From Wikisource
Jump to navigation Jump to search
This page has been proofread, but needs to be validated.

time as was thought necessary for the boat to come round the first headland and get under the hollow, the mother asked her daughter to go to look if the boat had rounded the headland. The young woman did so, but came in a short time running back with the news that the boat was floating keel uppermost and with the men clinging to it. The mother was standing beside the tub with the cog in it bottom up. The men were rescued. The man who had been the cause of the mishap came to know that it was his forsaken lady-love and her mother that had caused the disaster, and he resolved to protect himself from the power of the offended mother. He, accordingly, watched his opportunity, fell upon her, and drew blood from her "abeen the breath," i.e. he cut her in the forehead in the form of a cross. The man was punished for assault, and the woman ever after wore a black band round her forehead. (Told by one who knew the man and has often seen the woman.)
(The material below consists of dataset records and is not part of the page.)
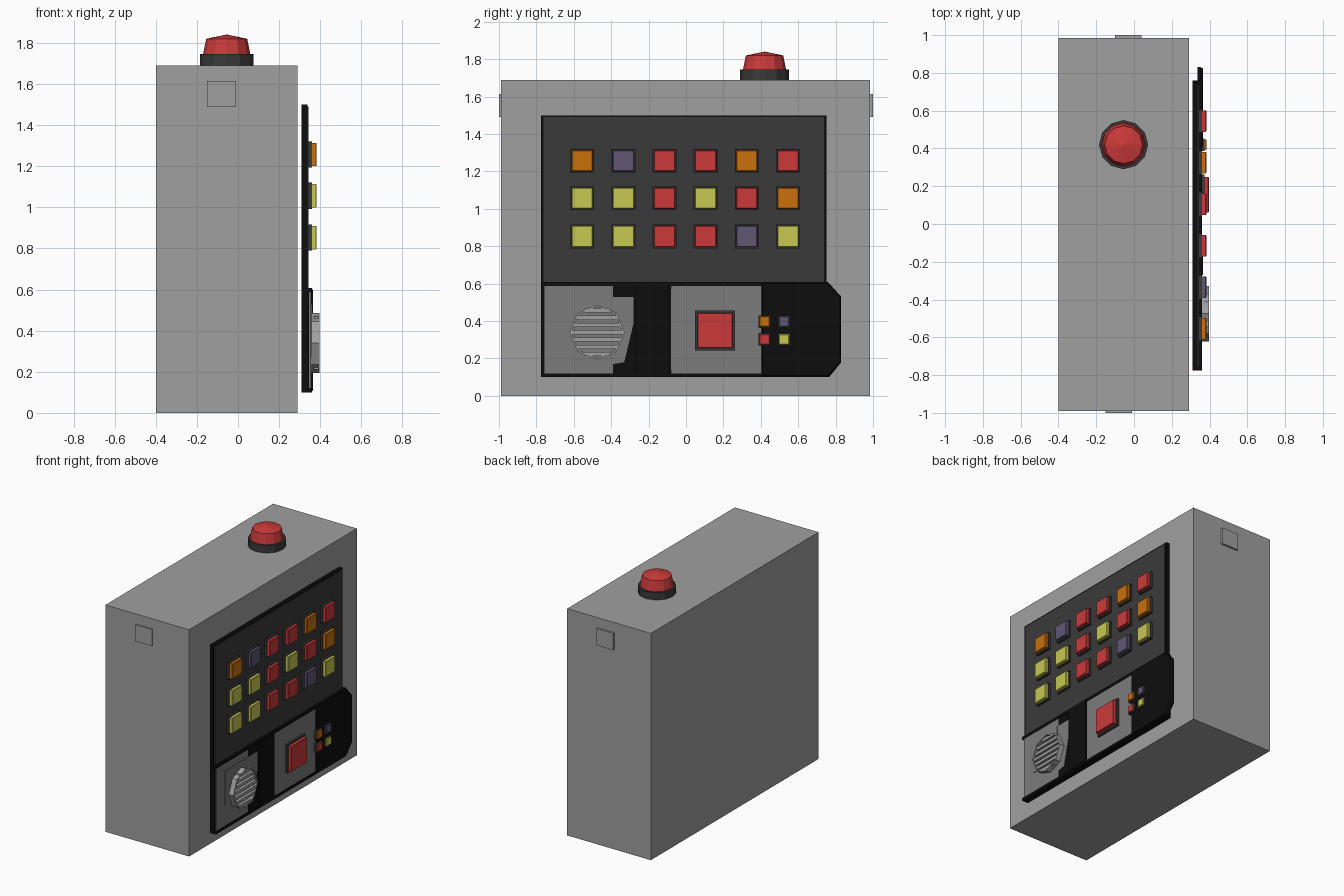
import bpy, bmesh, math

cube = bpy.data.objects.get("Cube")
if cube:
    bpy.data.objects.remove(cube, do_unlink=True)


def material(name, r, g, b):
    m = bpy.data.materials.new(name)
    m.use_nodes = True
    m.diffuse_color = (r, g, b, 1)
    m.node_tree.nodes["Principled BSDF"].inputs["Base Color"].default_value = (r, g, b, 1)
    return m


GREY = material("cabinet grey", 0.35, 0.35, 0.35)
PLATE = material("plate grey", 0.2, 0.2, 0.2)
DARK = material("panel dark grey", 0.042, 0.042, 0.042)
BLACK = material("trim black", 0.004, 0.004, 0.004)
RED = material("signal red", 0.6, 0.042, 0.042)
ORANGE = material("button orange", 0.59, 0.165, 0.004)
YELLOW = material("button yellow", 0.57, 0.58, 0.085)
PURPLE = material("button purple", 0.115, 0.095, 0.175)
COLOURS = {"R": RED, "O": ORANGE, "Y": YELLOW, "P": PURPLE}


def finish(name, bm, mat):
    bmesh.ops.recalc_face_normals(bm, faces=bm.faces)
    me = bpy.data.meshes.new(name)
    bm.to_mesh(me)
    bm.free()
    me.materials.append(mat)
    ob = bpy.data.objects.new(name, me)
    bpy.context.collection.objects.link(ob)
    return ob


def loft(name, rings, mat, closed=False):
    """Join matching rings of points; cap the ends, or close the loop of rings."""
    bm = bmesh.new()
    vs = [[bm.verts.new(p) for p in ring] for ring in rings]
    n = len(vs[0])
    pairs = list(zip(vs, vs[1:])) + ([(vs[-1], vs[0])] if closed else [])
    for a, b in pairs:
        for i in range(n):
            j = (i + 1) % n
            bm.faces.new((a[i], a[j], b[j], b[i]))
    if not closed:
        bm.faces.new(vs[0])
        bm.faces.new(vs[-1])
    return finish(name, bm, mat)


def slab(name, outline, x0, x1, mat):
    """Extrude a (y, z) outline from x0 to x1."""
    return loft(name, [[(x, y, z) for y, z in outline] for x in (x0, x1)], mat)


def rect(y0, y1, z0, z1):
    return [(y0, z0), (y1, z0), (y1, z1), (y0, z1)]


def square(y, z, h):
    return rect(y - h, y + h, z - h, z + h)


def box(name, x0, x1, y0, y1, z0, z1, mat):
    return slab(name, rect(y0, y1, z0, z1), x0, x1, mat)


def button(name, y, z, half, rim, x0, x1, mat):
    slab(name + "_base", square(y, z, half + rim), x0, x0 + 0.018, DARK)
    outer, inner = square(y, z, half), square(y, z, half - 0.004)
    loft(name + "_cap", [[(x, a, b) for a, b in o] for x, o in
                         ((x0 + 0.018, outer), (x1 - 0.004, outer), (x1, inner))], mat)


# Cabinet and end plates
box("cabinet", -0.4, 0.29, -0.99, 0.985, 0, 1.69, GREY)
box("front_plate", -0.15, -0.01, -1.0, -0.985, 1.49, 1.615, GREY)
box("back_plate", -0.1, 0.04, 0.98, 1.0, 1.49, 1.615, GREY)

# Warning light
def circle(r, z, n=12):
    return [(-0.055 + r * math.sin(math.tau * i / n),
             0.42 + r * math.cos(math.tau * i / n), z) for i in range(n)]

loft("light_base", [circle(0.13, 1.69), circle(0.13, 1.745)], DARK)
loft("light_dome", [circle(0.115, 1.745), circle(0.1, 1.82), circle(0.004, 1.84)], RED)

# Upper control panel with its button grid
box("upper_panel_frame", 0.31, 0.337, -0.775, 0.75, 0.6, 1.5, BLACK)
box("upper_panel_face", 0.337, 0.344, -0.763, 0.738, 0.605, 1.49, DARK)
for row, (letters, z) in enumerate(zip(("OPRROR", "YYRYRO", "YYRRPY"), (1.257, 1.057, 0.853))):
    for col, letter in enumerate(letters):
        button(f"button_{row}_{col}", -0.555 + 0.22 * col, z, 0.057, 0.007,
               0.342, 0.383, COLOURS[letter])

# Lower panel backing with top and bottom rails
box("lower_panel", 0.31, 0.345, -0.775, 0.76, 0.1, 0.605, BLACK)
for name, z0 in (("lower_rail", 0.1), ("upper_rail", 0.588)):
    box(name, 0.34, 0.36, -0.775, 0.76, z0, z0 + 0.02, BLACK)

# Grey plates
speaker_outline = [(-0.76, 0.12), (-0.39, 0.12), (-0.39, 0.17), (-0.33, 0.18), (-0.28, 0.39),
                   (-0.28, 0.53), (-0.39, 0.53), (-0.39, 0.59), (-0.76, 0.59)]
slab("speaker_plate", speaker_outline, 0.34, 0.356, PLATE)
box("speaker_inset", 0.355, 0.36, -0.66, -0.4, 0.27, 0.53, PLATE)
box("middle_plate", 0.34, 0.356, -0.08, 0.42, 0.12, 0.588, PLATE)

# Raised black divider and side wing, chamfered toward the face
def chamfered(name, outline, x0, x1, mat):
    cy = sum(p[0] for p in outline) / len(outline)
    cz = sum(p[1] for p in outline) / len(outline)
    rings = [[(x, cy + (y - cy) * s, cz + (z - cz) * s) for y, z in outline]
             for x, s in ((x0, 1), (x1 - 0.012, 1), (x1, 0.96))]
    return loft(name, rings, mat)

slab("divider", [(-0.39, 0.11), (-0.09, 0.11), (-0.07, 0.18), (-0.07, 0.53), (-0.09, 0.6),
                 (-0.39, 0.6)], 0.34, 0.354, BLACK)
box("divider_ridge", 0.35, 0.364, -0.27, -0.09, 0.115, 0.6, BLACK)
chamfered("side_wing", [(0.4, 0.1), (0.765, 0.1), (0.83, 0.18), (0.83, 0.53), (0.76, 0.608),
                        (0.4, 0.608)], 0.335, 0.365, BLACK)

# Large button and the small button cluster
button("main_button", 0.155, 0.35, 0.094, 0.013, 0.354, 0.397, RED)
for y, z, letter in ((0.42, 0.397, "O"), (0.525, 0.397, "P"), (0.42, 0.302, "R"), (0.525, 0.302, "Y")):
    button(f"small_button_{letter}", y, z, 0.028, 0.005, 0.356, 0.385, COLOURS[letter])

# Octagonal speaker ring with horizontal slats
SY, SZ, R = -0.475, 0.34, 0.147

def octagon(x, r):
    return [(x, SY + r * math.sin(math.tau * i / 8), SZ + r * math.cos(math.tau * i / 8))
            for i in range(8)]

loft("speaker_ring", [octagon(0.35, R), octagon(0.397, R),
                      octagon(0.397, R - 0.01), octagon(0.35, R - 0.01)], GREY, closed=True)
for i in range(7):
    h = (i - 3) * 0.039
    half = min((R - abs(h)) * math.tan(math.radians(67.5)),
               R - abs(h) * math.tan(math.radians(22.5))) - 0.006
    box(f"speaker_slat_{i}", 0.37, 0.392, SY - half, SY + half, SZ + h - 0.011, SZ + h + 0.011, GREY)
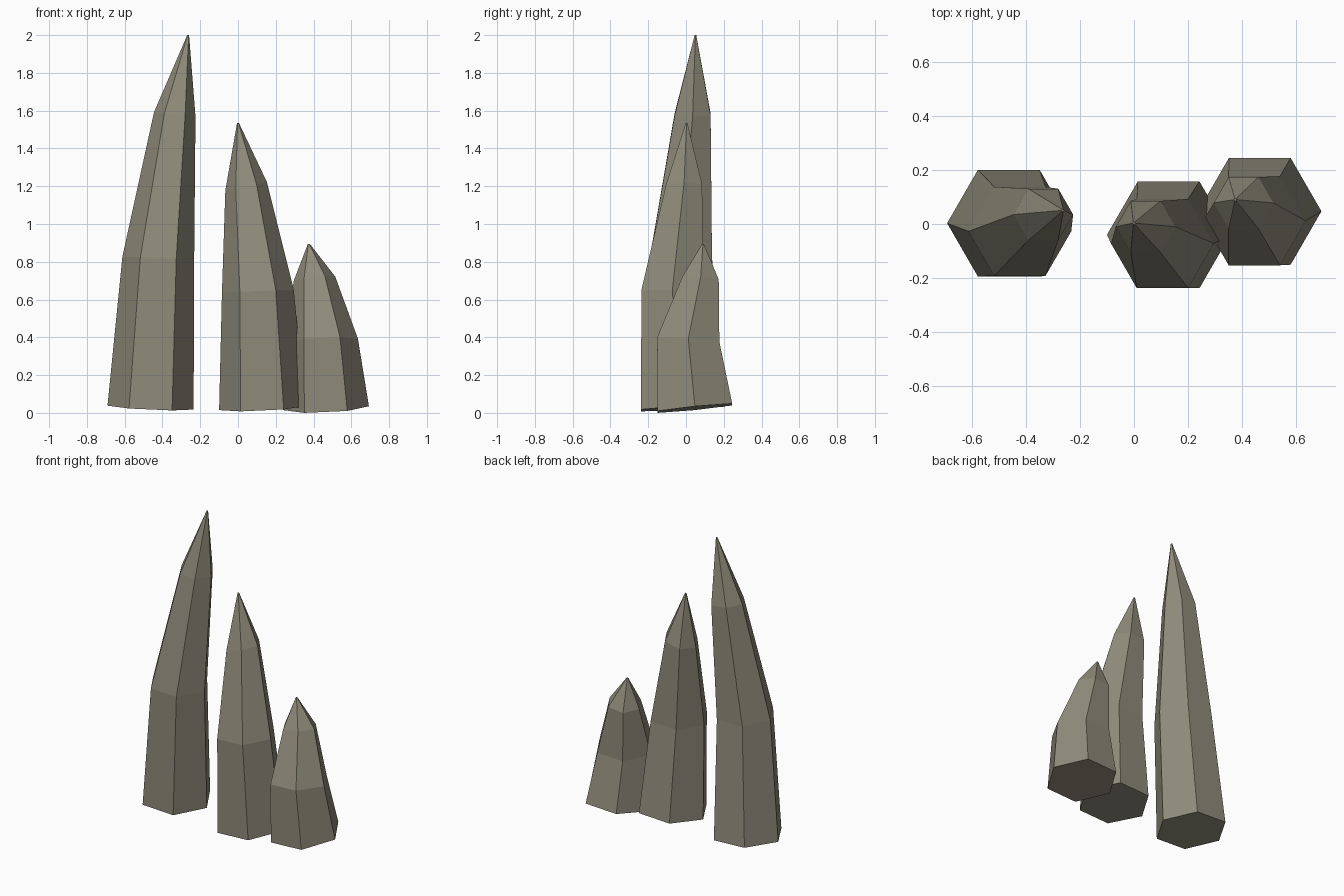
import bpy, bmesh, math

if "Cube" in bpy.data.objects:
    bpy.data.objects.remove(bpy.data.objects["Cube"])

# Single stone colour
stone = bpy.data.materials.new("grey brown stone")
stone.diffuse_color = (0.275, 0.26, 0.195, 1)
stone.use_nodes = True
stone.node_tree.nodes["Principled BSDF"].inputs["Base Color"].default_value = stone.diffuse_color


def spike(name, rings):
    """Six-sided spike; each ring is (x, y, z, radius, x_slope, y_slope)."""
    bm = bmesh.new()
    loops = []
    for cx, cy, cz, r, sx, sy in rings:
        loop = []
        for i in range(6):
            a = math.radians(60 * i)
            dx, dy = r * math.cos(a), r * math.sin(a)
            loop.append(bm.verts.new((cx + dx, cy + dy, cz + sx * dx + sy * dy)))
        loops.append(loop)
    # Side faces between neighbouring rings
    for lo, hi in zip(loops, loops[1:]):
        for i in range(6):
            j = (i + 1) % 6
            bm.faces.new((lo[i], lo[j], hi[j], hi[i]))
    # Flat base and tiny blunt tip
    bm.faces.new(loops[0][::-1])
    bm.faces.new(loops[-1])
    bmesh.ops.recalc_face_normals(bm, faces=bm.faces)
    mesh = bpy.data.meshes.new(name)
    bm.to_mesh(mesh)
    bm.free()
    mesh.materials.append(stone)
    obj = bpy.data.objects.new(name, mesh)
    bpy.context.collection.objects.link(obj)
    return obj


# Tall spike on the left, leaning right
spike("tall_spike", [
    (-0.463, 0.003, 0.028, 0.228, -0.045, 0.05),
    (-0.422, -0.027, 0.82, 0.190, -0.04, 0.0),
    (-0.335, 0.035, 1.58, 0.110, -0.10, 0.0),
    (-0.264, 0.050, 2.00, 0.005, 0, 0),
])

# Middle spike, leaning left
spike("middle_spike", [
    (0.128, -0.040, 0.025, 0.228, 0.045, 0.06),
    (0.105, -0.072, 0.645, 0.190, 0.04, 0.0),
    (0.043, -0.010, 1.20, 0.110, 0.20, 0.0),
    (0.000, 0.003, 1.535, 0.005, 0, 0),
])

# Short spike on the right, cutting into the middle one
spike("short_spike", [
    (0.465, 0.047, 0.025, 0.228, 0.045, 0.10),
    (0.445, 0.012, 0.385, 0.190, 0.04, -0.07),
    (0.405, 0.078, 0.71, 0.110, 0.10, -0.10),
    (0.375, 0.090, 0.895, 0.005, 0, 0),
])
2. A mole "abeen the breath" in a woman shows she is a witch.

G. Scott's father, who was a servant on the farm of Tillywharn, Aberdour, lived in a house near the farmhouse and steading. He had to be removed from that house, as it was inconveniently placed for the farmhouse. To make room for him, a woman who lived on the farm in another house, to which a small croft of a few acres was attached, had to be removed. She had "a mole abeen the breath," and much woe did she work to the man who displaced her from her home. Within a short time she by her power killed four cows belonging to him one after the other, as he bought them. Two of the animals he did not see die, but found them dead when he entered the byre in the morning. "He never got abeen't" (above it), as his son, now an old man, said to me in telling the story.

3. The Laird of Skellater^s Witch.

The old Laird of Skellater (Corgarff) had a witch that gave him help in his difficulties On one occasion he laid a wager with a neighbouring laird that his reapers would beat his by a long way at "shearing," i.e. cutting the crop with the sickle. The day of trial